1½ cups red or yellow onions, sliced
2 large cloves garlic, minced
3 tablespoons organic, unsulfured blackstrap molasses
2 tablespoons Dijon style mustard
½ teaspoon dried thyme
2 bay leaves
1 teaspoon grated fresh ginger or ½ teaspoon dried ginger
1 teaspoon coarsely ground black pepper
2 tablespoons tomato paste (optional)


  1. Turn the slow cooker on high.
  2. Cut the salt pork into cubes or slice each piece of bacon into 6 pieces.
  3. Add salt pork or bacon to the cooker and cook for 15 minutes while you assemble the other ingredients.
  4. Add remaining ingredients in the order given, stirring well.
  5. Set slow cooker to lowest setting and cook for 10–12 hours. The beans should be completely covered and barely simmering after one hour. They should be a dark reddish-brown when they’re done.
  6. Stir the beans.
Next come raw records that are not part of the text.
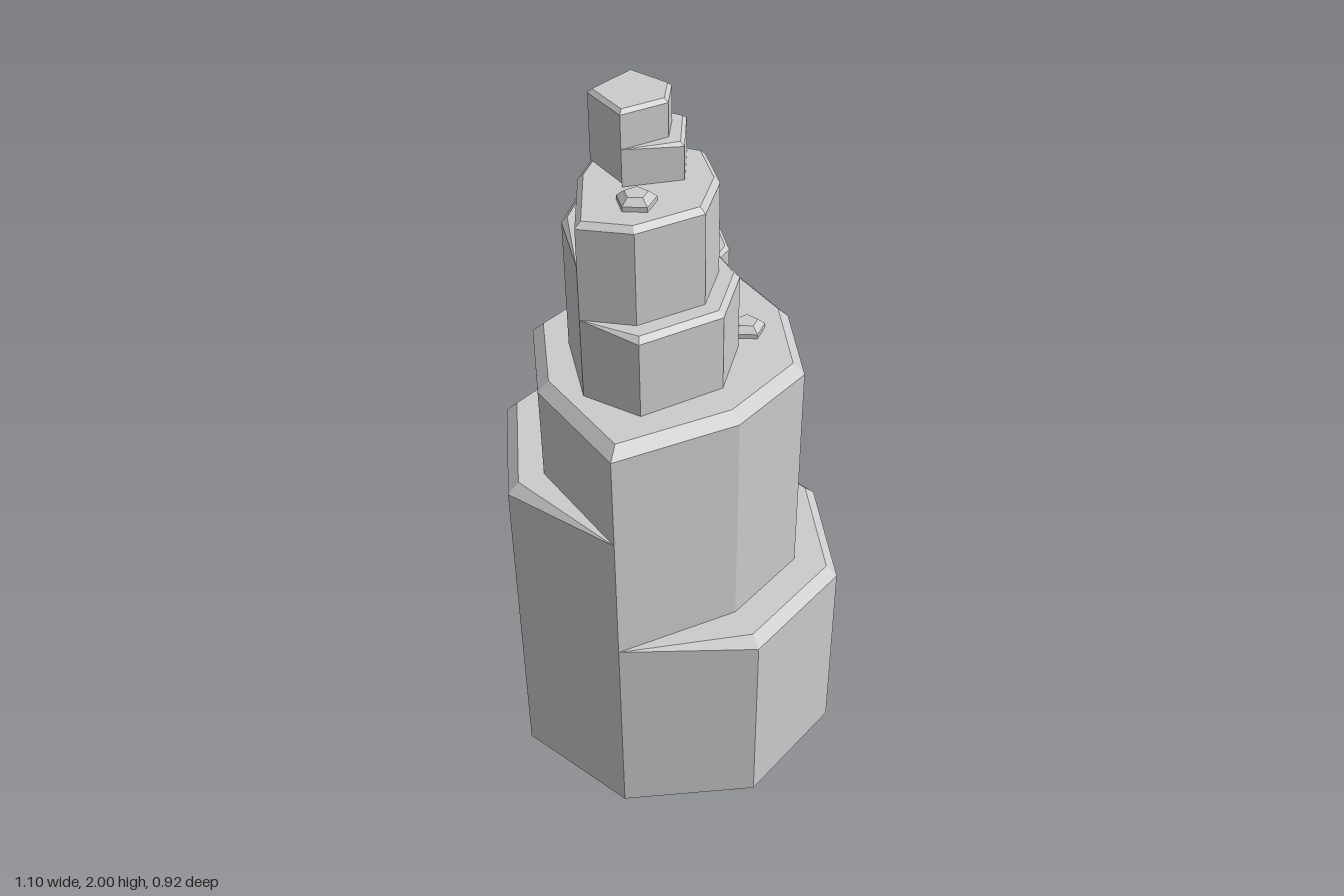
import * as THREE from 'three';

const material = new THREE.MeshStandardMaterial({ color: 0xcccccc, flatShading: true });

// Point where the two edges meeting at corner i cross after moving inward by d
function insetCorner(pts, i, d) {
  const n = pts.length;
  const p = pts[i], a = pts[(i + n - 1) % n], b = pts[(i + 1) % n];
  const normal = (s, e) => {
    const dx = e[0] - s[0], dz = e[1] - s[1], l = Math.hypot(dx, dz);
    return [dz / l, -dx / l];
  };
  const m = normal(a, p), k = normal(p, b);
  const s = d / (1 + m[0] * k[0] + m[1] * k[1]);
  return [p[0] + (m[0] + k[0]) * s, p[1] + (m[1] + k[1]) * s];
}

// Faceted stone with a bevelled top. Outline [x, z] runs left, front, right, back.
// A ledge keeps its first and last corners sharp, so its bevel tapers away there.
function stone(name, pts, y0, y1, bevel, isLedge = false) {
  const n = pts.length;
  const pinned = (i) => isLedge && (i === 0 || i === n - 1);
  const low = pts.map(([x, z]) => [x, y0, z]);
  const rim = pts.map(([x, z], i) => [x, pinned(i) ? y1 : y1 - bevel, z]);
  const top = pts.map((p, i) => {
    const [x, z] = pinned(i) ? p : insetCorner(pts, i, bevel);
    return [x, y1, z];
  });
  const pos = [];
  const tri = (...corners) => corners.forEach((c) => pos.push(...c));
  for (let i = 0; i < n; i++) {
    const j = (i + 1) % n;
    tri(low[i], low[j], rim[j]);
    tri(low[i], rim[j], rim[i]);
    if (!pinned(i) || !pinned(j)) {
      if (pinned(j)) tri(rim[i], rim[j], top[i]);
      else {
        tri(rim[i], rim[j], top[j]);
        if (!pinned(i)) tri(rim[i], top[j], top[i]);
      }
    }
    if (i > 0 && i < n - 1) {
      tri(top[0], top[i], top[j]);
      tri(low[0], low[j], low[i]);
    }
  }
  const geometry = new THREE.BufferGeometry();
  geometry.setAttribute('position', new THREE.Float32BufferAttribute(pos, 3));
  geometry.computeVertexNormals();
  const mesh = new THREE.Mesh(geometry, material);
  mesh.name = name;
  return mesh;
}

// A crag is a tall core with lower ledges around it
function crag(name, y0, core, ledges, bevel) {
  const group = new THREE.Group();
  group.name = name;
  group.add(stone('core', core.pts, y0 + 0.02, core.top, bevel));
  ledges.forEach((l) => group.add(stone(l.name, l.pts, y0, l.top, bevel, true)));
  return group;
}

function pebble(x, z, y) {
  const pts = [];
  for (let i = 0; i < 5; i++) {
    const a = Math.PI - (i * Math.PI * 2) / 5;
    pts.push([x + 0.052 * Math.cos(a), z + 0.052 * Math.sin(a)]);
  }
  return stone('pebble', pts, y - 0.01, y + 0.03, 0.017);
}

export function createModel() {
  const model = new THREE.Group();
  model.name = 'rockPillar';

  // Large octagonal bottom rock with a low front and a high back ledge
  model.add(crag('baseRock', 0,
    { top: 1.3, pts: [[-0.55, 0.19], [-0.23, 0.34], [0.05, 0.34], [0.25, 0.14],
      [0.36, -0.19], [0.05, -0.36], [-0.25, -0.36], [-0.45, -0.15]] },
    [
      { name: 'frontLedge', top: 0.615,
        pts: [[-0.55, 0.19], [-0.28, 0.46], [0.095, 0.46], [0.36, 0.19], [0.36, -0.19]] },
      { name: 'backLedge', top: 1.0,
        pts: [[0.36, -0.19], [0.095, -0.46], [-0.28, -0.46], [-0.55, -0.19], [-0.55, 0.19]] },
    ], 0.03));

  // Middle rock
  model.add(crag('middleRock', 1.29,
    { top: 1.8, pts: [[-0.415, -0.02], [-0.345, 0.105], [-0.165, 0.175], [-0.02, 0.105],
      [0.078, -0.02], [0.015, -0.2], [-0.07, -0.25], [-0.23, -0.18]] },
    [
      { name: 'frontLedge', top: 1.53,
        pts: [[-0.415, -0.02], [-0.39, 0.15], [-0.165, 0.235], [0.01, 0.15], [0.078, -0.02]] },
      { name: 'backLedge', top: 1.68,
        pts: [[0.078, -0.02], [0.04, -0.245], [-0.07, -0.305], [-0.26, -0.215], [-0.415, -0.02]] },
    ], 0.015));

  // Topmost rock
  model.add(crag('topRock', 1.79,
    { top: 2.0, pts: [[-0.21, -0.05], [-0.085, -0.005], [-0.005, -0.06], [-0.005, -0.195], [-0.165, -0.195]] },
    [{ name: 'frontLedge', top: 1.9,
      pts: [[-0.21, -0.05], [-0.085, 0.045], [0.04, -0.05], [-0.005, -0.195]] }], 0.01));

  // Small rock beside the middle one
  model.add(crag('shoulderRock', 1.29,
    { top: 1.55, pts: [[0.055, -0.215], [0.078, -0.018], [0.195, -0.08], [0.24, -0.13], [0.13, -0.275]] },
    [{ name: 'sideLedge', top: 1.435,
      pts: [[0.078, -0.018], [0.225, -0.05], [0.3, -0.14], [0.13, -0.275]] }], 0.012));

  // Small rock at the foot of the base
  model.add(crag('footRock', 0,
    { top: 0.42, pts: [[0.25, 0.0], [0.345, 0.175], [0.49, 0.065], [0.49, -0.065], [0.345, -0.175]] },
    [{ name: 'sideLedge', top: 0.23,
      pts: [[0.345, 0.175], [0.545, 0.118], [0.55, -0.105], [0.345, -0.175]] }], 0.017));

  // Pebbles lying on the flat tops
  [[-0.25, 0.03, 1.8], [0.085, 0.12, 1.3], [0.42, 0, 0.42]].forEach((p) => model.add(pebble(...p)));

  return model;
}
Remove bay leaves, then taste beans before correcting seasonings.
  7. Freeze in airtight quart-size containers with at least one inch of head room for up to 6 months.


To choose your organically grown and fresh ingredients wisely, use the following criteria:

  • chemical- and hormone-free meat
  • wild-caught fish
  • pasture-raised, organic eggs
  • whole, unrefined grains
  • virgin, unrefined, first-press organic oils
  • whole-food, unrefined sweeteners
  • pure, clean, spring water
  • sea salt
  • raw and/or cultured milk and cream products

Phyllis Quinn

Phyllis Quinn is a chef, food writer, and founder of Udderly Cultured, a class that teaches how to make homemade fresh mozzarella, butter, yogurt, cottage cheese, and other cultured products. Private lessons are available. For a reservation, call Phyllis at 970-221-5556 or email her at phyllisquinn2@gmail.com. Rediscover nearly lost cooking methods and get one-of-a-kind recipes in her books The Slow Cook Gourmet and Udderly Cultured: The Art of Milk Fermentation.

Products by Phyllis Quinn

Leave a Reply